§ About this exercise
How many lines in the data below contain the string "objects"? State that number only.

[Supplied material — start]

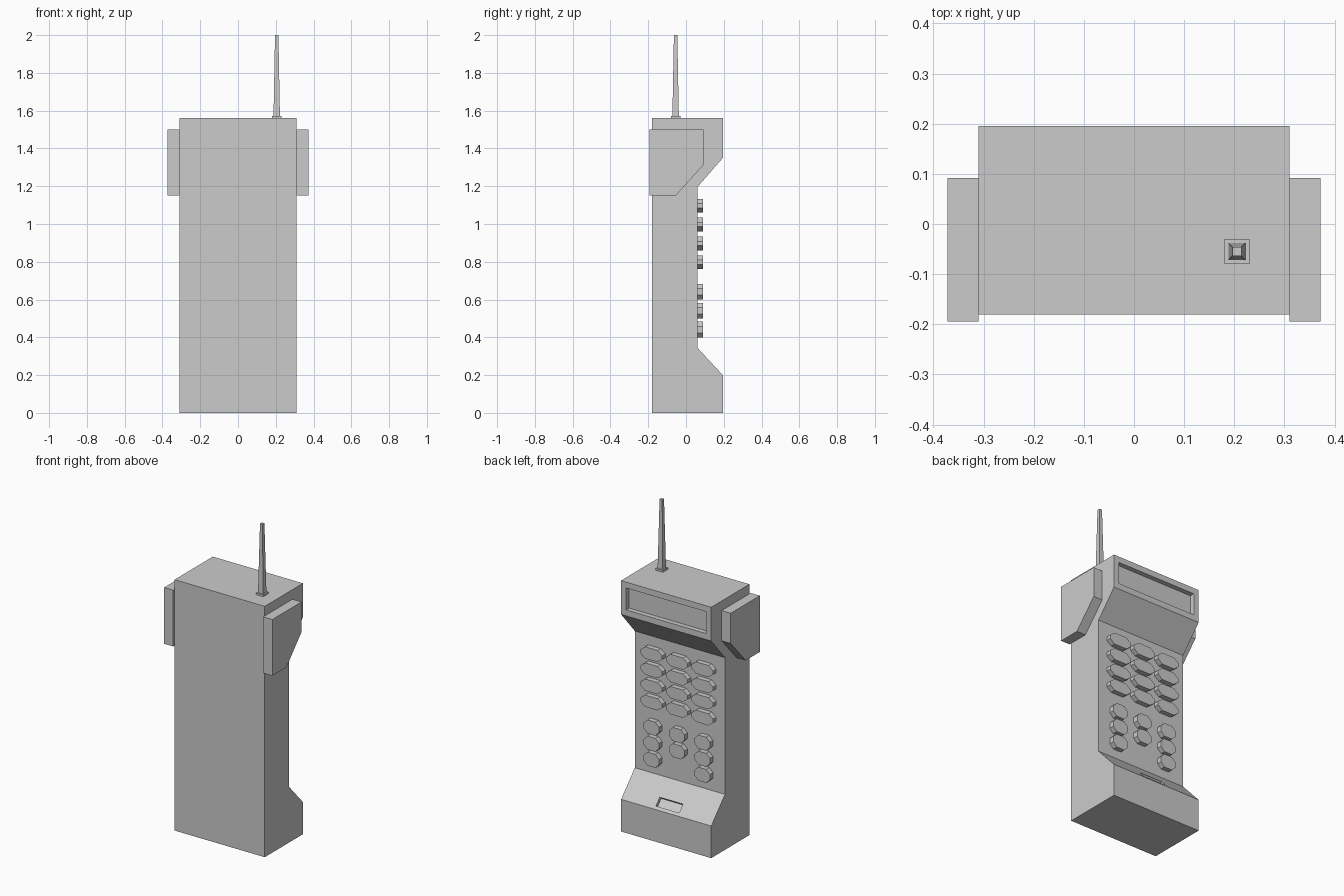
import bpy, bmesh
from mathutils import Vector

if "Cube" in bpy.data.objects:
    bpy.data.objects.remove(bpy.data.objects["Cube"])


def extrude_shape(name, points, offset):
    """Solid made by sweeping a flat polygon along an offset."""
    bm = bmesh.new()
    face = bm.faces.new([bm.verts.new(p) for p in points])
    ext = bmesh.ops.extrude_face_region(bm, geom=[face])
    moved = [v for v in ext["geom"] if isinstance(v, bmesh.types.BMVert)]
    bmesh.ops.translate(bm, verts=moved, vec=Vector(offset))
    bmesh.ops.recalc_face_normals(bm, faces=bm.faces)
    mesh = bpy.data.meshes.new(name)
    bm.to_mesh(mesh)
    bm.free()
    obj = bpy.data.objects.new(name, mesh)
    bpy.context.collection.objects.link(obj)
    return obj


def side_profile(name, profile, x0, x1):
    return extrude_shape(name, [(x0, y, z) for y, z in profile], (x1 - x0, 0, 0))


def key(name, x, z, w, h, cx, cz):
    """Octagonal key standing proud of the keypad panel."""
    a, b = w / 2, h / 2
    outline = [(a, b - cz), (a - cx, b), (cx - a, b), (-a, b - cz),
               (-a, cz - b), (cx - a, -b), (a - cx, -b), (a, cz - b)]
    return extrude_shape(name, [(x + u, 0.06, z + v) for u, v in outline], (0, 0.031, 0))


def taper(name, x, y, z0, z1, r0, r1):
    """Square tapered post."""
    bpy.ops.mesh.primitive_cone_add(vertices=4, radius1=r0 * 2 ** 0.5, radius2=r1 * 2 ** 0.5,
                                    depth=z1 - z0, location=(x, y, (z0 + z1) / 2),
                                    rotation=(0, 0, 0.785398))
    bpy.context.object.name = name


def cut(target, cutter):
    mod = target.modifiers.new(cutter.name, "BOOLEAN")
    mod.operation = "DIFFERENCE"
    mod.solver = "EXACT"
    mod.object = cutter
    cutter.hide_render = True
    cutter.display_type = "WIRE"
    cutter.hide_set(True)


# Handset body
body = side_profile("handset_body", [(-0.18, 0), (0.195, 0), (0.195, 0.2), (0.06, 0.345),
                                     (0.06, 1.195), (0.195, 1.35), (0.195, 1.56), (-0.18, 1.56)],
                    -0.31, 0.31)

# Display recess
cut(body, side_profile("display_cutter", [(0.165, 1.387), (0.25, 1.387), (0.25, 1.523),
                                          (0.165, 1.523)], -0.275, 0.275))

# Microphone slot, sunk square to the chin slope
low, high = Vector((0.195, 0.2)), Vector((0.06, 0.345))
normal = Vector((0.145, 0.135)).normalized()
p, q = low.lerp(high, 0.1), low.lerp(high, 0.38)
cut(body, side_profile("microphone_cutter", [p - normal * 0.02, p + normal * 0.05,
                                             q + normal * 0.05, q - normal * 0.02], -0.08, 0.08))

# Side pads
for name, s in (("left_side_pad", -1), ("right_side_pad", 1)):
    side_profile(name, [(-0.194, 1.15), (-0.055, 1.15), (0.092, 1.312), (0.092, 1.5),
                        (-0.194, 1.5)], s * 0.31, s * 0.372)

# Keypad: wide number keys, then smaller function keys with one gap
for col, x in enumerate((0.175, 0, -0.175)):
    for row in range(4):
        key(f"number_key_{row}_{col}", x, 1.097 - 0.1 * row, 0.15, 0.073, 0.032, 0.025)
    for row in range(2 if col == 1 else 3):
        key(f"function_key_{row}_{col}", x, 0.641 - 0.1 * row, 0.105, 0.084, 0.025, 0.025)

# Antenna
taper("antenna_base", 0.205, -0.055, 1.56, 1.571, 0.025, 0.025)
taper("antenna_rod", 0.205, -0.055, 1.571, 2.0, 0.017, 0.009)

[Supplied material — finish]

§ Exercise solution
4